1. Let nails go nude
It’s a well-known fact that podiatrists don’t like polish. “It forms a barrier over nails and contains chemicals that can harm the nail plate,” Miltchin says. “Nails become brittle and change colour with long-term use.” And lack of sterilization at salons spreads common infections, such as nail fungus. Leave nails au naturel in the cooler months, and see a podiatrist if you notice any white or yellow patches.
2. Make feet a family affair
“Does your family doctor ever tell you to take off your socks or walk around?” asks Miltchin. “No. And that’s why it’s important to have your family’s feet examined.” Although it’s never too late, if a podiatrist sees children before age six and corrects any imbalances, they may never develop foot problems in adulthood.
3. Go shoe shopping
Miltchin’s feet are comfortably encased in lace-up running shoes. “I’m not going to say everyone has to wear sneakers, but they are the best shoes.” A study by the American Orthopaedic Foot and Ankle Society found 88 percent of women wear shoes that are too small and 55 percent have bunions. “Women shouldn’t wear heels every day,” says Miltchin. A recent study in Foot & Ankle International found the higher the heel, the greater the pain and risk of deformity. (Heels should be 3/4 inch or less.) Not that ballet flats are much better. “They offer no support or shock absorption and should only be worn if you’re actually doing ballet,” Miltchin says. See some great examples of the types of shoes here.
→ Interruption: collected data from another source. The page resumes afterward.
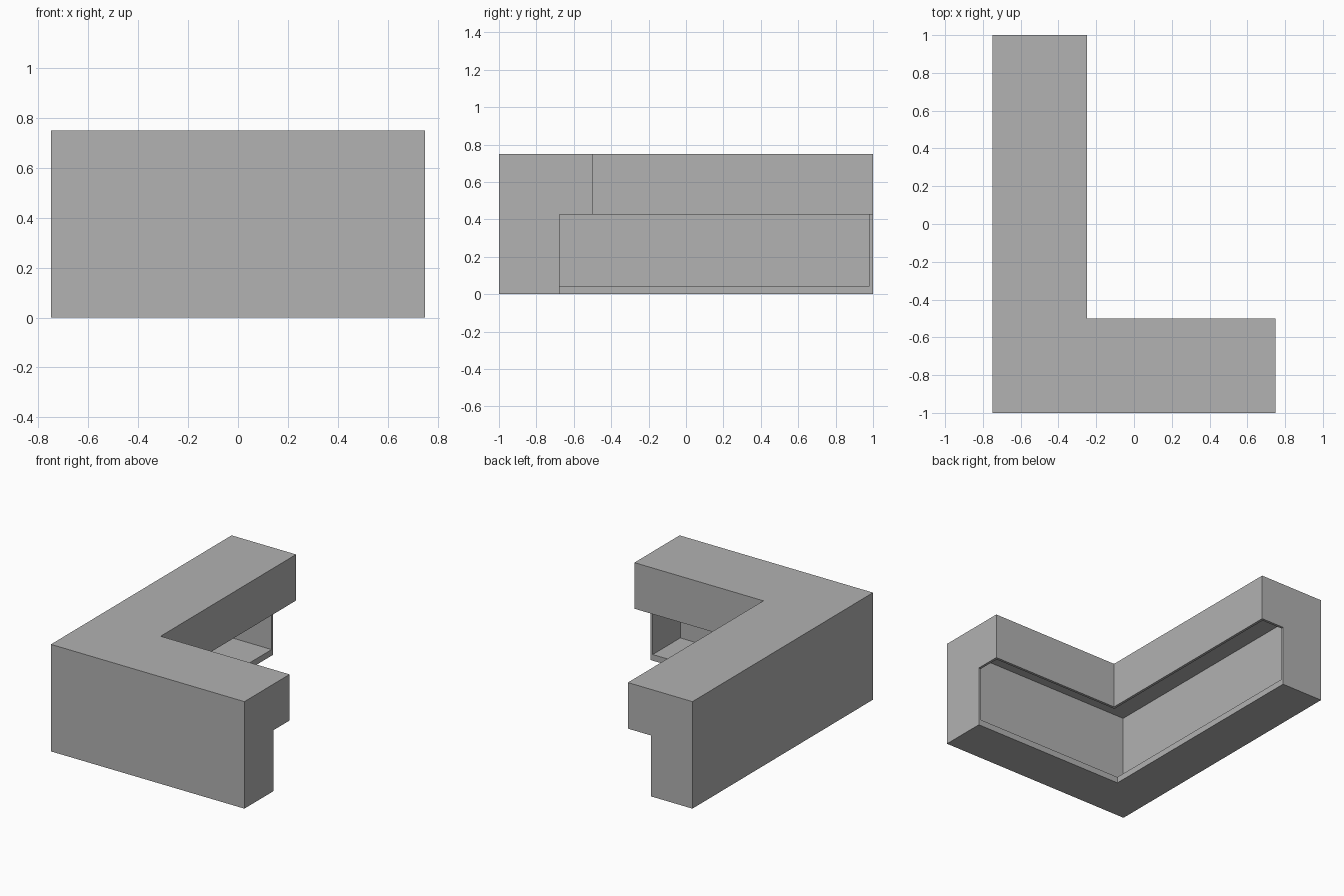
import bpy
import bmesh

if "Cube" in bpy.data.objects:
    bpy.data.objects.remove(bpy.data.objects["Cube"])

LENGTH, SPAN, HEIGHT = 2.0, 1.5, 0.75   # y size, x size, z size
WIDTH, FOOT = 0.5, 0.323                # arm width at the top and at the base
STEP, FLOOR, WALL = 0.427, 0.043, 0.018

grey = bpy.data.materials.new("plain grey")
grey.use_nodes = True
colour = (0.445, 0.445, 0.445, 1)
grey.diffuse_color = colour
grey.node_tree.nodes["Principled BSDF"].inputs["Base Color"].default_value = colour


def sweep_corner(name, profile, trim):
    """Sweep an (offset from outer face, height) profile round the mitred corner."""
    bm = bmesh.new()
    x0, y0 = -SPAN / 2, -LENGTH / 2
    rings = [
        [bm.verts.new((-x0 - trim, y0 + a, z)) for a, z in profile],
        [bm.verts.new((x0 + a, y0 + a, z)) for a, z in profile],
        [bm.verts.new((x0 + a, -y0 - trim, z)) for a, z in profile],
    ]
    n = len(profile)
    for r, s in zip(rings, rings[1:]):
        for i in range(n):
            j = (i + 1) % n
            bm.faces.new((r[i], r[j], s[j], s[i]))
    bm.faces.new(rings[0])
    bm.faces.new(rings[-1])
    bmesh.ops.recalc_face_normals(bm, faces=bm.faces)
    mesh = bpy.data.meshes.new(name)
    bm.to_mesh(mesh)
    bm.free()
    mesh.materials.append(grey)
    obj = bpy.data.objects.new(name, mesh)
    bpy.context.collection.objects.link(obj)
    return obj


# Stepped outer body of the corner counter
counter = sweep_corner("corner_counter", [
    (0, 0), (FOOT, 0), (FOOT, STEP), (WIDTH, STEP), (WIDTH, HEIGHT), (0, HEIGHT)], 0)

# Hollow inside, open towards the inner side and under the overhang
inner, roof, slack = WIDTH - WALL, HEIGHT - WALL, 0.02
cavity = sweep_corner("cavity_cutter", [
    (WALL, FLOOR), (FOOT + slack, FLOOR), (FOOT + slack, STEP - slack),
    (inner, STEP - slack), (inner, roof), (WALL, roof)], WALL)
cavity.hide_render = True

cut = counter.modifiers.new("hollow", 'BOOLEAN')
cut.operation = 'DIFFERENCE'
cut.solver = 'EXACT'
cut.object = cavity

# Keep the hollowed result and drop the cutter
bpy.context.view_layer.update()
graph = bpy.context.evaluated_depsgraph_get()
hollowed = bpy.data.meshes.new_from_object(counter.evaluated_get(graph))
counter.modifiers.clear()
counter.data = hollowed
bpy.data.objects.remove(cavity)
4. Consider Botox
Mexican researchers recently discovered Botox may be better for relieving the pain of plantar fasciitis than steroids. Miltchin doesn’t use steroids or Botox but has had good results with lasers. (A study in Lasers in Medical Science found lasers help with both pain and healing in people with plantar fasciitis.)
5. Put your feet up
Rest, elevation and compression are the best ways to soothe sore feet. Miltchin also recommends using drying sprays in the morning to reduce sweat and moisturizer at night to keep skin supple. “Moisturizing your feet will help you avoid many problems, such as calluses,” he says. “Just use specifically formulated products, because the skin on your feet is up to 20 times thicker than on your face and body.”